Of the material below, only the lines from the line containing "grey.use_nodes = True" down to the line containing "# Upper half" belong in the answer, written out exactly.

════════════════════

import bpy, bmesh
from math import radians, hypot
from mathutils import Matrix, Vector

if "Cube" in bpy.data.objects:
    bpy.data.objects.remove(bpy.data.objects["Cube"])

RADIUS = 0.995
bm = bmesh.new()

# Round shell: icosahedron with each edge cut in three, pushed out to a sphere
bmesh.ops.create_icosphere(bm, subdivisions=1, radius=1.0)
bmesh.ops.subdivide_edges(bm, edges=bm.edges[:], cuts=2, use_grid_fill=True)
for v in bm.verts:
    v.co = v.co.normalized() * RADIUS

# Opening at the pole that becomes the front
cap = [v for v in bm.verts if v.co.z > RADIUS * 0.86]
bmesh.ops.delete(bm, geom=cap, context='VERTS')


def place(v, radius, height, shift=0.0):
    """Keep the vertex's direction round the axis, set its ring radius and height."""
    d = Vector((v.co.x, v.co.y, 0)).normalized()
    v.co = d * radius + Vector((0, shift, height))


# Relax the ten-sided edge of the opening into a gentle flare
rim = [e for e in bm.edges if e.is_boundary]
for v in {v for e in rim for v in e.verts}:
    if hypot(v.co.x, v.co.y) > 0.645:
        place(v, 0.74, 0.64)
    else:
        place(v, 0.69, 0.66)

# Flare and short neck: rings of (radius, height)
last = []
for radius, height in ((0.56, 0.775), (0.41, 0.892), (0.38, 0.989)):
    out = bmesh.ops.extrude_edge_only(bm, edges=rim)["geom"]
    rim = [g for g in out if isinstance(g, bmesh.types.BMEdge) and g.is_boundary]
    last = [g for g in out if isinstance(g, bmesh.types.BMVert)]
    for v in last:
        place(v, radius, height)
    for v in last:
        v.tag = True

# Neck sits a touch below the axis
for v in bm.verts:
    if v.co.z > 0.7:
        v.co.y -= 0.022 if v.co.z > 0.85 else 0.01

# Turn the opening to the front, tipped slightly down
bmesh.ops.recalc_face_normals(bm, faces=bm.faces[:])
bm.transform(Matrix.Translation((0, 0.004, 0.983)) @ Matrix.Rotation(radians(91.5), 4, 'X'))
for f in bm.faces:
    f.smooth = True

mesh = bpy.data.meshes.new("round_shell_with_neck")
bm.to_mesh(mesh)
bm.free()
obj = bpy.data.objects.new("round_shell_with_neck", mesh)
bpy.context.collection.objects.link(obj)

════════════════════

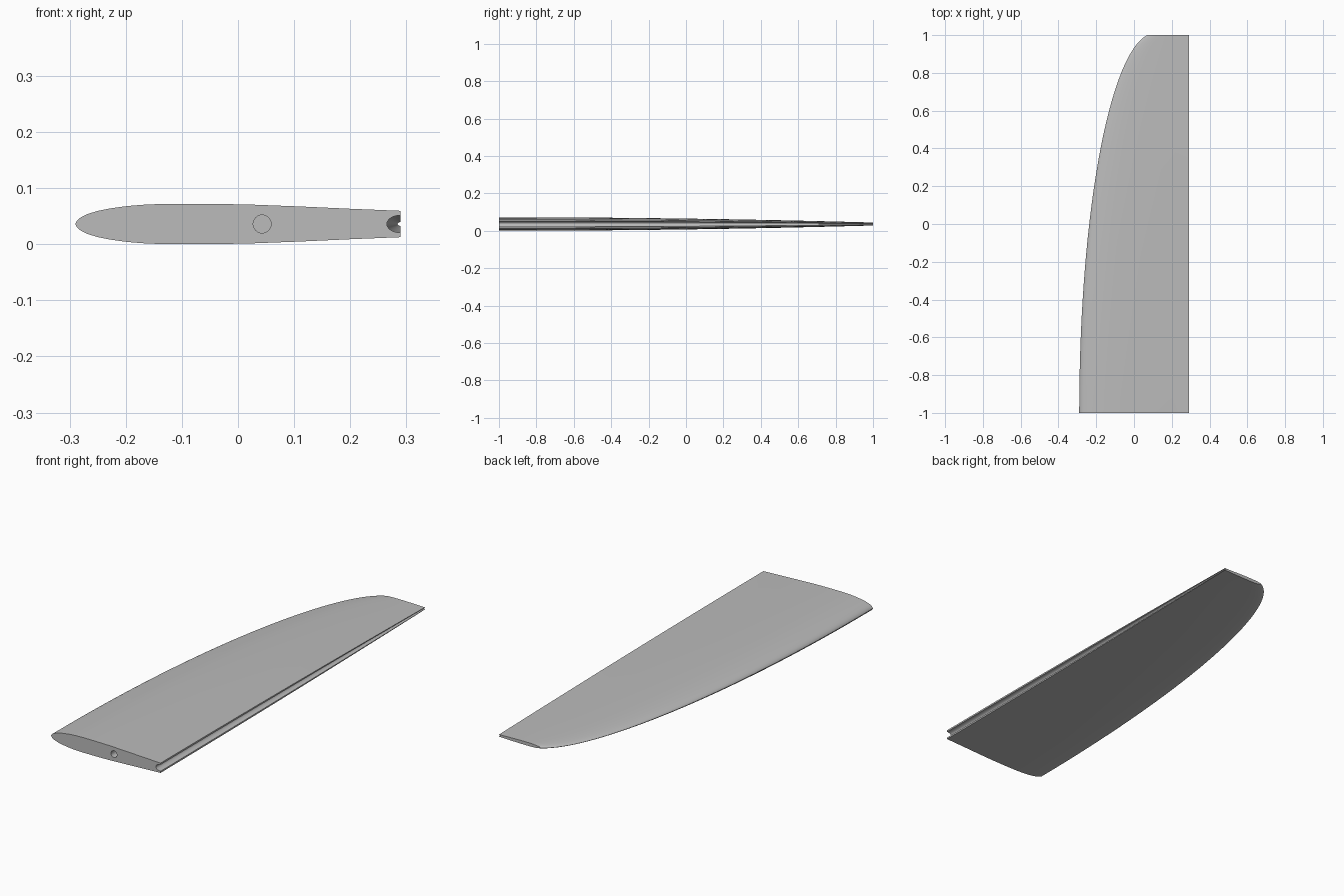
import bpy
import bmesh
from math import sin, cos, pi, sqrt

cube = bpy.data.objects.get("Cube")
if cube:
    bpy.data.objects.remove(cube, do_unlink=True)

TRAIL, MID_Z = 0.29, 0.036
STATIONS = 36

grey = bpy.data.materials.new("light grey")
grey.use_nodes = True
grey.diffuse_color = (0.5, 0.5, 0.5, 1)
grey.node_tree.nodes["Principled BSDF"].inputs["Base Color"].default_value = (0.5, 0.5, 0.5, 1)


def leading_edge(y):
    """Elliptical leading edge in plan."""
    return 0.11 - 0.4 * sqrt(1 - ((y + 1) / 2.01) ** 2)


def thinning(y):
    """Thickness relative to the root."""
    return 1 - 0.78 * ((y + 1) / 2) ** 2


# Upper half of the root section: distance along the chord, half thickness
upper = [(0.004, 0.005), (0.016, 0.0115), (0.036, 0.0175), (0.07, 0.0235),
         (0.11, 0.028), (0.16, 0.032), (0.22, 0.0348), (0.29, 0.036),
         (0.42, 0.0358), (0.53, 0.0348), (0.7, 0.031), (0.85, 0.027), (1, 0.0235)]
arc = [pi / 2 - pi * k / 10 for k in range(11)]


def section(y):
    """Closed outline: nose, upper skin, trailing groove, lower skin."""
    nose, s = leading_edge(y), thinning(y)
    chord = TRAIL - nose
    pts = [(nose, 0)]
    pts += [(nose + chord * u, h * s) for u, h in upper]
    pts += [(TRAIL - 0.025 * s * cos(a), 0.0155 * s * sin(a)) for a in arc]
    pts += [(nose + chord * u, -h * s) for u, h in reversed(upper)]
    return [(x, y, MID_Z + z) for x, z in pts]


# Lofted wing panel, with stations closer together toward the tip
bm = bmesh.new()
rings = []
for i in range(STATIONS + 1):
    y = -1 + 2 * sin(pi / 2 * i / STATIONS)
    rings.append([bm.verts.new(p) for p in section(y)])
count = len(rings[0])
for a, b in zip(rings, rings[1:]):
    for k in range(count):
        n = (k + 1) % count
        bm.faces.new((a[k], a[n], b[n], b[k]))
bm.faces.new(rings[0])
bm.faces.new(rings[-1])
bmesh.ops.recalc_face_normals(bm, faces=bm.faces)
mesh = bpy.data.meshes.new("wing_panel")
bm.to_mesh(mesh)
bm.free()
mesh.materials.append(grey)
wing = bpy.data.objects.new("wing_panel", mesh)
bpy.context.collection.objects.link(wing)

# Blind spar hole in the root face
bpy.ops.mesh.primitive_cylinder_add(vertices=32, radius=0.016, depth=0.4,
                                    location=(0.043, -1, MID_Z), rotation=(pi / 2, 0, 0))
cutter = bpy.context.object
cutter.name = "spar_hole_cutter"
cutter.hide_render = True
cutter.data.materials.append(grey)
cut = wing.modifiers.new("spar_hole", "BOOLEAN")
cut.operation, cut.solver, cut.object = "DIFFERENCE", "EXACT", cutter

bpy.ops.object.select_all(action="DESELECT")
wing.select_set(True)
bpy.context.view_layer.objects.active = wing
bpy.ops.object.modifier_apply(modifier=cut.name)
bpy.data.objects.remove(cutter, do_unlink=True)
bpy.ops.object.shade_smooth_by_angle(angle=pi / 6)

════════════════════

## EXERCISE RESULT
grey.use_nodes = True
grey.diffuse_color = (0.5, 0.5, 0.5, 1)
grey.node_tree.nodes["Principled BSDF"].inputs["Base Color"].default_value = (0.5, 0.5, 0.5, 1)


def leading_edge(y):
    """Elliptical leading edge in plan."""
    return 0.11 - 0.4 * sqrt(1 - ((y + 1) / 2.01) ** 2)


def thinning(y):
    """Thickness relative to the root."""
    return 1 - 0.78 * ((y + 1) / 2) ** 2


# Upper half of the root section: distance along the chord, half thickness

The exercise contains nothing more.